(Assignment)
Each line in the entries that has the word "grow" has to be copied.

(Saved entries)
__________
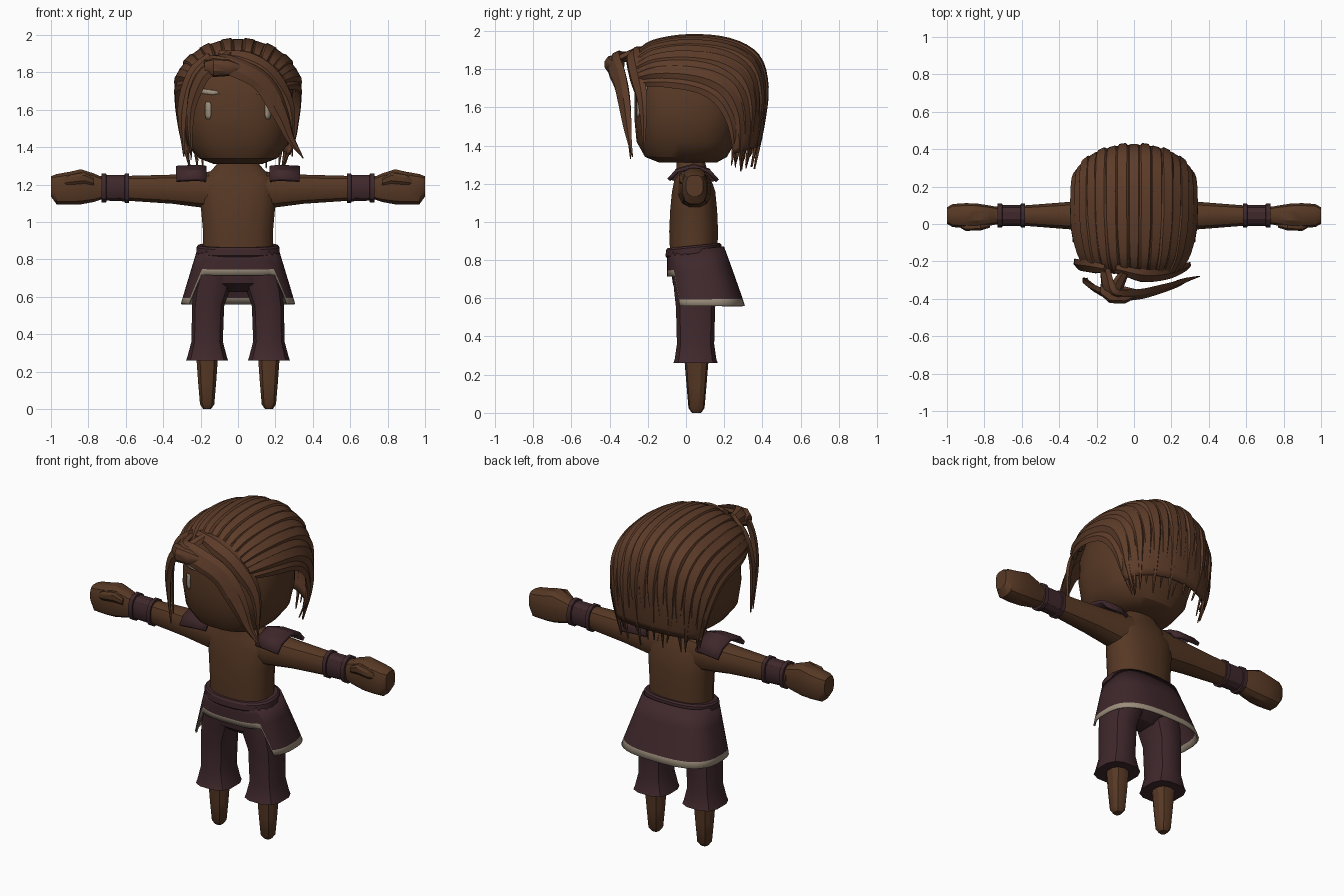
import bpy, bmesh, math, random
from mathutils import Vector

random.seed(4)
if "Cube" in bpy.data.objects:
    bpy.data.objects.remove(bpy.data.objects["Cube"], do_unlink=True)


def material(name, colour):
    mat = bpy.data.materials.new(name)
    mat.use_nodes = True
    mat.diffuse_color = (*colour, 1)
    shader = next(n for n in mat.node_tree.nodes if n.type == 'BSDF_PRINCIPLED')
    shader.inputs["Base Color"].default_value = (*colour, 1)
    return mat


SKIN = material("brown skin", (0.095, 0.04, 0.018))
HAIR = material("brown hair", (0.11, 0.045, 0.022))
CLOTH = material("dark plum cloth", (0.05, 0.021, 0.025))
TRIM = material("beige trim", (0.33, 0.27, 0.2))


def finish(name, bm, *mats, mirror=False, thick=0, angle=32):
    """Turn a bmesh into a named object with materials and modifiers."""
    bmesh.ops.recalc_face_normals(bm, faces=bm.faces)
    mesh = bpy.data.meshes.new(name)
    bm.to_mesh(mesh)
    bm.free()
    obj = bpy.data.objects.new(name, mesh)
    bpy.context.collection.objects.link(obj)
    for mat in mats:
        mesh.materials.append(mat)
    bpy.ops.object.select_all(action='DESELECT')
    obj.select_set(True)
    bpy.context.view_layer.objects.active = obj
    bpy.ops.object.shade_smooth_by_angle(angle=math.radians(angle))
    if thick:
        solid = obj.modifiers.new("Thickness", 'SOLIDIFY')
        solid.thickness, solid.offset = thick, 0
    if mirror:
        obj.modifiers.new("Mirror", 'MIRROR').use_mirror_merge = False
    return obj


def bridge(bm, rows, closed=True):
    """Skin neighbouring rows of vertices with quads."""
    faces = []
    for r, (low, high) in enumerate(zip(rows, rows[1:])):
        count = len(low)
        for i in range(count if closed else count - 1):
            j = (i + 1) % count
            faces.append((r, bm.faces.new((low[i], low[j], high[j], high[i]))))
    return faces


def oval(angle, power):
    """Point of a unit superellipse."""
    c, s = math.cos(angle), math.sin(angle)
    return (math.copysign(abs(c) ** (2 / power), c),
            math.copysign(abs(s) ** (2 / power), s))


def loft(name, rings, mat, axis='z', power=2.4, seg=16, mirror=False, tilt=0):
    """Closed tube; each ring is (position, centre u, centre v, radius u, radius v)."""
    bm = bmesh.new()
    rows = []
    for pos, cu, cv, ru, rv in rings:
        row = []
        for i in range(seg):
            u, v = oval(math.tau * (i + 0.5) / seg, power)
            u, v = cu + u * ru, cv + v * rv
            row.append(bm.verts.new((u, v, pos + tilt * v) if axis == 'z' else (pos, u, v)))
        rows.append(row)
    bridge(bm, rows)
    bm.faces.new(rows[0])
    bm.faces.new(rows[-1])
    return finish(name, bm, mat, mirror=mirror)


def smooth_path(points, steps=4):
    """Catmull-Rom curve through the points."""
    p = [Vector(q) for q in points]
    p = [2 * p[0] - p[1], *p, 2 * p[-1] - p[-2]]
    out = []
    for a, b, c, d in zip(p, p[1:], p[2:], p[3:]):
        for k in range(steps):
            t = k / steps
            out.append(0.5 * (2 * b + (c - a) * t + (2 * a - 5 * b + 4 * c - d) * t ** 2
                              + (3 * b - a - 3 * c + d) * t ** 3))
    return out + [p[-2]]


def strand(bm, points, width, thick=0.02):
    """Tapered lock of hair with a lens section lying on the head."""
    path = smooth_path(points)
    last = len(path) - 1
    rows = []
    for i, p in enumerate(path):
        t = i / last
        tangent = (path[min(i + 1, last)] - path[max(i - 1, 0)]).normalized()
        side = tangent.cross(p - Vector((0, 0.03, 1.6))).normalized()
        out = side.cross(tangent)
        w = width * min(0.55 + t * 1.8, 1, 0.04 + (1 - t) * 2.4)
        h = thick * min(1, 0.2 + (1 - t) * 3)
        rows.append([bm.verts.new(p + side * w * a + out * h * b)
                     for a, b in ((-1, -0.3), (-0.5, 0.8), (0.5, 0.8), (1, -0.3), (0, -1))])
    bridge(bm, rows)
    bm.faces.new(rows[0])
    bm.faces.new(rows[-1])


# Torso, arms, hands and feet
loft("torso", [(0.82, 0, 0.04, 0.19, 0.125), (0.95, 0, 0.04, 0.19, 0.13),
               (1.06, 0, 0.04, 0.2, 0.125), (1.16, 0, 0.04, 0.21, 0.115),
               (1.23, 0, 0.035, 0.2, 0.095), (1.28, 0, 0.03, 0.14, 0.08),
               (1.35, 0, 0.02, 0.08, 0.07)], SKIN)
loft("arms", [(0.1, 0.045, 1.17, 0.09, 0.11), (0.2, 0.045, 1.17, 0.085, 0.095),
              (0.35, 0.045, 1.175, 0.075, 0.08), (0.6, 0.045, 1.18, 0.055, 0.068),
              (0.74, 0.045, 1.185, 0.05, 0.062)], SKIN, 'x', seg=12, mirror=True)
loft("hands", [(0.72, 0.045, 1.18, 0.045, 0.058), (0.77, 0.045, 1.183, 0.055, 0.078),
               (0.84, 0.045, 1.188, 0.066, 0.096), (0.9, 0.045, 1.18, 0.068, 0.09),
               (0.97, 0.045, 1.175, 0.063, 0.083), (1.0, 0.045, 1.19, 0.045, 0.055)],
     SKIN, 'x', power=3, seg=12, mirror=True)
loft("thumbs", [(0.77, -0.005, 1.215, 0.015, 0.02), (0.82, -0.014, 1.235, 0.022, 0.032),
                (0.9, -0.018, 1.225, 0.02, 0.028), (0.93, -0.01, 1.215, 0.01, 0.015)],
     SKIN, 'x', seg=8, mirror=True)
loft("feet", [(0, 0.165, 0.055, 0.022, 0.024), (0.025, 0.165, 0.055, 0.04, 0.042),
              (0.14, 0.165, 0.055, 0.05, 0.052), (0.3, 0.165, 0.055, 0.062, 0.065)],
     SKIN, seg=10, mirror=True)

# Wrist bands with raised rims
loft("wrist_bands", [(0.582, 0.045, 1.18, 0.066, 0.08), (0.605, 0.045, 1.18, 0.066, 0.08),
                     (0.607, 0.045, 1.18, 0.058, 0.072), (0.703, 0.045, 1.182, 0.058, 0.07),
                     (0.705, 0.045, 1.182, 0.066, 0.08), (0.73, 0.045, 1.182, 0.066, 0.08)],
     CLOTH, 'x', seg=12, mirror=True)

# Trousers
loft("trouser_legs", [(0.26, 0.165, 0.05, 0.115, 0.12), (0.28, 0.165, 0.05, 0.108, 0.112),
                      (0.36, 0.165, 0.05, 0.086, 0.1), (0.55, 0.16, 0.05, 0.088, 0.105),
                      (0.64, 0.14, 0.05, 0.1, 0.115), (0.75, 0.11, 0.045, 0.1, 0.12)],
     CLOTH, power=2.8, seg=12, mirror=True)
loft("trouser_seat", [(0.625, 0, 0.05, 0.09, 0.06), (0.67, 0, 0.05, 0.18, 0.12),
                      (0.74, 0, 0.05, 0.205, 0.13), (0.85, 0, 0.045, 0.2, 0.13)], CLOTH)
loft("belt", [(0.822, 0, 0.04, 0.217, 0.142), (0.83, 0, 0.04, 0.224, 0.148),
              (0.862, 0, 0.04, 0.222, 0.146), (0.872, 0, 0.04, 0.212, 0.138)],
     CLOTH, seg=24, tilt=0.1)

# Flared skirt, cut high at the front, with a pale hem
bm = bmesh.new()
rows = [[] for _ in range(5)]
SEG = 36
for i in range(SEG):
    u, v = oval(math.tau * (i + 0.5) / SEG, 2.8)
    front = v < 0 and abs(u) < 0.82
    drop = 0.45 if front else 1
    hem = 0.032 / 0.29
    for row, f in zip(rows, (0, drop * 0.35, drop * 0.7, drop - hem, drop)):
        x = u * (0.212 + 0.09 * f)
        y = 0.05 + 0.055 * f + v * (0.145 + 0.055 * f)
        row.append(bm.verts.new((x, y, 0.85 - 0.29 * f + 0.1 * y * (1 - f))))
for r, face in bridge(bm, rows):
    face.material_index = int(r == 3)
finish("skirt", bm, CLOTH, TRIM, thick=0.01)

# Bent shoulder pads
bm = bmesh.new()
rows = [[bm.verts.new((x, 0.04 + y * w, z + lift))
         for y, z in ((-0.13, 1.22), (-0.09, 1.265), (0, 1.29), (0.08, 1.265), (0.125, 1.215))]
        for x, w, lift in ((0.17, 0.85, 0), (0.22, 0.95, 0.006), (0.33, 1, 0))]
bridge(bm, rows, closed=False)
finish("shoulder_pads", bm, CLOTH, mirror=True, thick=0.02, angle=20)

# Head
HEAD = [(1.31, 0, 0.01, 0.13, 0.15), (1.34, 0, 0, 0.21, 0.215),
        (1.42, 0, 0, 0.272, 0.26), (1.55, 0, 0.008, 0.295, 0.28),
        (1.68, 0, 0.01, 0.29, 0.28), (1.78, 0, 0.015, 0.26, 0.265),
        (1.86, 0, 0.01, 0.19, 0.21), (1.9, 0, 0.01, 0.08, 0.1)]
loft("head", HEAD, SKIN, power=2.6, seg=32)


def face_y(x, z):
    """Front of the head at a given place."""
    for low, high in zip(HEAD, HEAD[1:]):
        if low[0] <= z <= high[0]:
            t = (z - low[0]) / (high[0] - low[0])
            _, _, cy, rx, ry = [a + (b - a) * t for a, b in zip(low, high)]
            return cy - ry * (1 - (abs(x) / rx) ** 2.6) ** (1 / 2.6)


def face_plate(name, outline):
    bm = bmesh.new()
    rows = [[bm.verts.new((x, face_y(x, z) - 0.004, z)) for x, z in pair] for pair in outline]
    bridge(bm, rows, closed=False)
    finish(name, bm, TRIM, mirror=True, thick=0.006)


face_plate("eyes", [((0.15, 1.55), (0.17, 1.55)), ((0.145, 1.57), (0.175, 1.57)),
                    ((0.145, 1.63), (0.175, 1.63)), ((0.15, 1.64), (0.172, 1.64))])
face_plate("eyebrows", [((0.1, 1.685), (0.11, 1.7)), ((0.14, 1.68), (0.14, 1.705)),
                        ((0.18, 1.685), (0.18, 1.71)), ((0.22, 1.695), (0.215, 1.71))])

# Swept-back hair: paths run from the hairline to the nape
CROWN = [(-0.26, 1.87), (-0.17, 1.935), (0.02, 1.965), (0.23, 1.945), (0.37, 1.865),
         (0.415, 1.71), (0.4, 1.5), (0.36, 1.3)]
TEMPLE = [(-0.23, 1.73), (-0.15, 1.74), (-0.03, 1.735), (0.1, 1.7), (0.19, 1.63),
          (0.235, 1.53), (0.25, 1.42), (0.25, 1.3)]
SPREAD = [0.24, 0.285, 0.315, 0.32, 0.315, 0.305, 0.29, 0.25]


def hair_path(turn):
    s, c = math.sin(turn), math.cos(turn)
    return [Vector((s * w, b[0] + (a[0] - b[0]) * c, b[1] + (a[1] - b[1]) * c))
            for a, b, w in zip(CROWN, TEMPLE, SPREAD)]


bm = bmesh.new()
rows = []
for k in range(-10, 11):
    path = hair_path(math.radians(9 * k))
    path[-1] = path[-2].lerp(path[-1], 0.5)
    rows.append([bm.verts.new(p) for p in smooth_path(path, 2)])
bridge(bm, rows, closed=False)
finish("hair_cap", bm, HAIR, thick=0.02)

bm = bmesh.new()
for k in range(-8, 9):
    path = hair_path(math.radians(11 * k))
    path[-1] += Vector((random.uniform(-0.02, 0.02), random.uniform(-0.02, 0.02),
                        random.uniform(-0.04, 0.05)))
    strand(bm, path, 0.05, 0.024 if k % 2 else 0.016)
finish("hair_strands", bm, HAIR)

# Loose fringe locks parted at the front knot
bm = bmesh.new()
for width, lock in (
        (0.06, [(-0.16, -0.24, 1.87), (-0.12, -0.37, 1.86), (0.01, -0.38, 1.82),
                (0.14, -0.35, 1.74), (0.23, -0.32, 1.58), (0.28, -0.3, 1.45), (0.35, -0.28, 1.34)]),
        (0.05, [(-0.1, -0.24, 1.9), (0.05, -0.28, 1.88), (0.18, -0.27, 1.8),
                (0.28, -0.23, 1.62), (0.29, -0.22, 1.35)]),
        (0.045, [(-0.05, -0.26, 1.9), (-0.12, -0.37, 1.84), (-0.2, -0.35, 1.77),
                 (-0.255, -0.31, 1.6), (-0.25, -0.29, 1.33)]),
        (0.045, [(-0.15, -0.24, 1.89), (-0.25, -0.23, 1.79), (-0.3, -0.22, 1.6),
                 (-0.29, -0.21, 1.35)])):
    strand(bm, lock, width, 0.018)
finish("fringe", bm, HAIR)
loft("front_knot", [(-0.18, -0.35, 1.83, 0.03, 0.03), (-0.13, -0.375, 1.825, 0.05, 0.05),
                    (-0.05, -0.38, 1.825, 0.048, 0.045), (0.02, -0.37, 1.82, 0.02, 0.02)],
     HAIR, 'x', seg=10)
__________
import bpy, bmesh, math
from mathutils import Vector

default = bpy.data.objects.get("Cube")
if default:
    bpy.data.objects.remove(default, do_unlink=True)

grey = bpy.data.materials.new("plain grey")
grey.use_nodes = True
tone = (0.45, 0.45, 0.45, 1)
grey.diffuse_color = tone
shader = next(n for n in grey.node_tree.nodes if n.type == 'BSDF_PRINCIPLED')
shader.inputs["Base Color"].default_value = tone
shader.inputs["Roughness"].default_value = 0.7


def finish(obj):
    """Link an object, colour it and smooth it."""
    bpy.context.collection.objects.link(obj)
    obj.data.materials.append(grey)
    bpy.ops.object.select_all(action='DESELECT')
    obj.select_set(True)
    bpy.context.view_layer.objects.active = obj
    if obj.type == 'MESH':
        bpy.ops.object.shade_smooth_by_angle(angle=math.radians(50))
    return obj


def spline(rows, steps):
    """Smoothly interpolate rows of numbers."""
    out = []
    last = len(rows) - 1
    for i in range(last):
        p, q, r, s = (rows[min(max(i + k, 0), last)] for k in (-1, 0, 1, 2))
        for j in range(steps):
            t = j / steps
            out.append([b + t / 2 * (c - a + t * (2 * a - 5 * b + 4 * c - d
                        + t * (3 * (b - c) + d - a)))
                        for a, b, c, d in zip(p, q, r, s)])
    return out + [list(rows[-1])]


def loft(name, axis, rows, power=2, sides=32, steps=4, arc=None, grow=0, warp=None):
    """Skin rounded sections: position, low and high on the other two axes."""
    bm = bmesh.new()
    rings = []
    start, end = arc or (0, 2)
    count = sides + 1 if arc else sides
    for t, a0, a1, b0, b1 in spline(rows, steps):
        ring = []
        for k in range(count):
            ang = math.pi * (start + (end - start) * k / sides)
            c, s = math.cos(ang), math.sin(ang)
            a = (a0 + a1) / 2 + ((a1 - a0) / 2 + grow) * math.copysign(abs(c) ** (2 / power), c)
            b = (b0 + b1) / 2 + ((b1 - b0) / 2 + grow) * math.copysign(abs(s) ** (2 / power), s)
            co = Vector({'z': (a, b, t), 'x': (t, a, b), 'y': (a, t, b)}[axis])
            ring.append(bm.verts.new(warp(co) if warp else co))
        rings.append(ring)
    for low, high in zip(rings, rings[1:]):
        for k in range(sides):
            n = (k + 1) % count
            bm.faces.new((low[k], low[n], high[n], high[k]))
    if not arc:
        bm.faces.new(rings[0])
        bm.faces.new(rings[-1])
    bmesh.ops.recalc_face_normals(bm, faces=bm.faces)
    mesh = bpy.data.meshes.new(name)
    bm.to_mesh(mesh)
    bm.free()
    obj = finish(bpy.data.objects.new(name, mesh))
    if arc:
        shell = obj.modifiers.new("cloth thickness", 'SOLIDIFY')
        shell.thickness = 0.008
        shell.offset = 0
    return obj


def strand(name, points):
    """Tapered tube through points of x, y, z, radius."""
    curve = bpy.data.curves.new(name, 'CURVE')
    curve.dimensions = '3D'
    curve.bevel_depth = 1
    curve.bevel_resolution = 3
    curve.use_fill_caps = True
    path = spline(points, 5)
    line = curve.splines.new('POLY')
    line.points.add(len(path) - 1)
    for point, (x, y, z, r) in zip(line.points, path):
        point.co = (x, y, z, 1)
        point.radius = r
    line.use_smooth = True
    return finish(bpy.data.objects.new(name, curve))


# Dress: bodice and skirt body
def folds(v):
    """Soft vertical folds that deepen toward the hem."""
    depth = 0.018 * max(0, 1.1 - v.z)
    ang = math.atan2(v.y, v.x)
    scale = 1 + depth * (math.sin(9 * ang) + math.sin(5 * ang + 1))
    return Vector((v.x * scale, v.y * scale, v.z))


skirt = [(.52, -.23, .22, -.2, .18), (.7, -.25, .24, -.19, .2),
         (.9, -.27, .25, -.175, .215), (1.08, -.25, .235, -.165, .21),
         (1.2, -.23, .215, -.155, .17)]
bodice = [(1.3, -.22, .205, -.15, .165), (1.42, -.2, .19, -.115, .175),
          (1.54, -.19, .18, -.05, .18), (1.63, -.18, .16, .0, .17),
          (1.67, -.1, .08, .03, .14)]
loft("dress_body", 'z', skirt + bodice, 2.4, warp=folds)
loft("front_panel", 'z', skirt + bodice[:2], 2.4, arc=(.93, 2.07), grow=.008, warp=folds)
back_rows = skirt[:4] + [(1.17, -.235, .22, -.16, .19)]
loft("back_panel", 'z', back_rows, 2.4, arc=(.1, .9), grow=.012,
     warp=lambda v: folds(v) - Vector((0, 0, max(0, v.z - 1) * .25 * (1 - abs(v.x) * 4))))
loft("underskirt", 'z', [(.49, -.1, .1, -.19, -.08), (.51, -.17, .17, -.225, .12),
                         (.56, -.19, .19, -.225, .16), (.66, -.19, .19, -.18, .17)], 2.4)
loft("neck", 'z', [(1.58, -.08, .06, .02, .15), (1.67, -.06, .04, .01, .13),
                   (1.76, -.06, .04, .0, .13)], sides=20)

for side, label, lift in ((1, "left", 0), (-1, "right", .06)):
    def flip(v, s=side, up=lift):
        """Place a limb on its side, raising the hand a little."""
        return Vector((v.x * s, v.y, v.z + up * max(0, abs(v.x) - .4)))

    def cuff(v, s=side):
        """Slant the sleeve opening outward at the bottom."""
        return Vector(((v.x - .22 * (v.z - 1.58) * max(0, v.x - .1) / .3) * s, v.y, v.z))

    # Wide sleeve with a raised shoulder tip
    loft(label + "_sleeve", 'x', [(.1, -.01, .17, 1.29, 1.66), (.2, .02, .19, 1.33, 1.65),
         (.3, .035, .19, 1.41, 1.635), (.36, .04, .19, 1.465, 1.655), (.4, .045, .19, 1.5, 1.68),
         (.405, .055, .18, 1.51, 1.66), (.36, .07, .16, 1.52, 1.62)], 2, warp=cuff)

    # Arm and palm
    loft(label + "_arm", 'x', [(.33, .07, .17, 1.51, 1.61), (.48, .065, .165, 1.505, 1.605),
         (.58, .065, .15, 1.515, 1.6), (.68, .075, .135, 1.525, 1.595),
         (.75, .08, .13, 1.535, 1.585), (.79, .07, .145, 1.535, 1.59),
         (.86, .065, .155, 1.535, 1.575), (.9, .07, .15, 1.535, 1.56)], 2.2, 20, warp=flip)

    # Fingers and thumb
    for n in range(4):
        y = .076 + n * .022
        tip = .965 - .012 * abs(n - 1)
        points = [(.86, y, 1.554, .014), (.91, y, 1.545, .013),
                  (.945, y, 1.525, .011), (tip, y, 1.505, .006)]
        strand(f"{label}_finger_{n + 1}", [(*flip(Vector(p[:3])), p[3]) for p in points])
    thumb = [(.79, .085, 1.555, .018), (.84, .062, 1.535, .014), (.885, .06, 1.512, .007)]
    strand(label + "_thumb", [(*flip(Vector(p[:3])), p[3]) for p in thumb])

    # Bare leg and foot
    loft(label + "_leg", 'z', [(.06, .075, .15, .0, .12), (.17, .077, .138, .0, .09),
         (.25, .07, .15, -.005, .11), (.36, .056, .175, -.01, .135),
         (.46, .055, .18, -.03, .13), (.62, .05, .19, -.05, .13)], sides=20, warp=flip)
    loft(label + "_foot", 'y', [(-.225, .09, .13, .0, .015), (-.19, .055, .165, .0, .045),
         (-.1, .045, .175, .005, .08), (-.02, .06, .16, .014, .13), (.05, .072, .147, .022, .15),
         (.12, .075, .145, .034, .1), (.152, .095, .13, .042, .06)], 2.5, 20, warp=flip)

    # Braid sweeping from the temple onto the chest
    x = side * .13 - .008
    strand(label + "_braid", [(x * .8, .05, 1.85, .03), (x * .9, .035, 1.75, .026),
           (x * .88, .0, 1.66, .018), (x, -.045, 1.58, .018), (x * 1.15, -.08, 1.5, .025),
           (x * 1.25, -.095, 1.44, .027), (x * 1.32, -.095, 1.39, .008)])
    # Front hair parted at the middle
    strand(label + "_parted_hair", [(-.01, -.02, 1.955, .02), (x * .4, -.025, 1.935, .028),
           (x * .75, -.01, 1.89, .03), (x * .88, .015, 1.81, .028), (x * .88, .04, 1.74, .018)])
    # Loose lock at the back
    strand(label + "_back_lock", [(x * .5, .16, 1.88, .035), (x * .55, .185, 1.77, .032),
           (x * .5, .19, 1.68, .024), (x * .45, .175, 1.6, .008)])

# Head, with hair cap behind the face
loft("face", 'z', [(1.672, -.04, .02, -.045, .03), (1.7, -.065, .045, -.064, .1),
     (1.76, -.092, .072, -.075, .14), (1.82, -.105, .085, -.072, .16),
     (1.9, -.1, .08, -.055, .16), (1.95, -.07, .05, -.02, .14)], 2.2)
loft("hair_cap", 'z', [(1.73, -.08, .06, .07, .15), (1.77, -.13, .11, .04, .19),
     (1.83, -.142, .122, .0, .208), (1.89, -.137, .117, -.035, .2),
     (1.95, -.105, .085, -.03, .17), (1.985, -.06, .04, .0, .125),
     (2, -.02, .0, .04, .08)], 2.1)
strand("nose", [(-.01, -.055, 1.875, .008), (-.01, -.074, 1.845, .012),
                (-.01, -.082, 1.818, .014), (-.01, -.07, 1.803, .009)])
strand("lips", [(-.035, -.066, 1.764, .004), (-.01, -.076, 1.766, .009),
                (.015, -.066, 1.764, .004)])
__________
(Written solution)
def loft(name, axis, rows, power=2, sides=32, steps=4, arc=None, grow=0, warp=None):
            a = (a0 + a1) / 2 + ((a1 - a0) / 2 + grow) * math.copysign(abs(c) ** (2 / power), c)
            b = (b0 + b1) / 2 + ((b1 - b0) / 2 + grow) * math.copysign(abs(s) ** (2 / power), s)
loft("front_panel", 'z', skirt + bodice[:2], 2.4, arc=(.93, 2.07), grow=.008, warp=folds)
loft("back_panel", 'z', back_rows, 2.4, arc=(.1, .9), grow=.012,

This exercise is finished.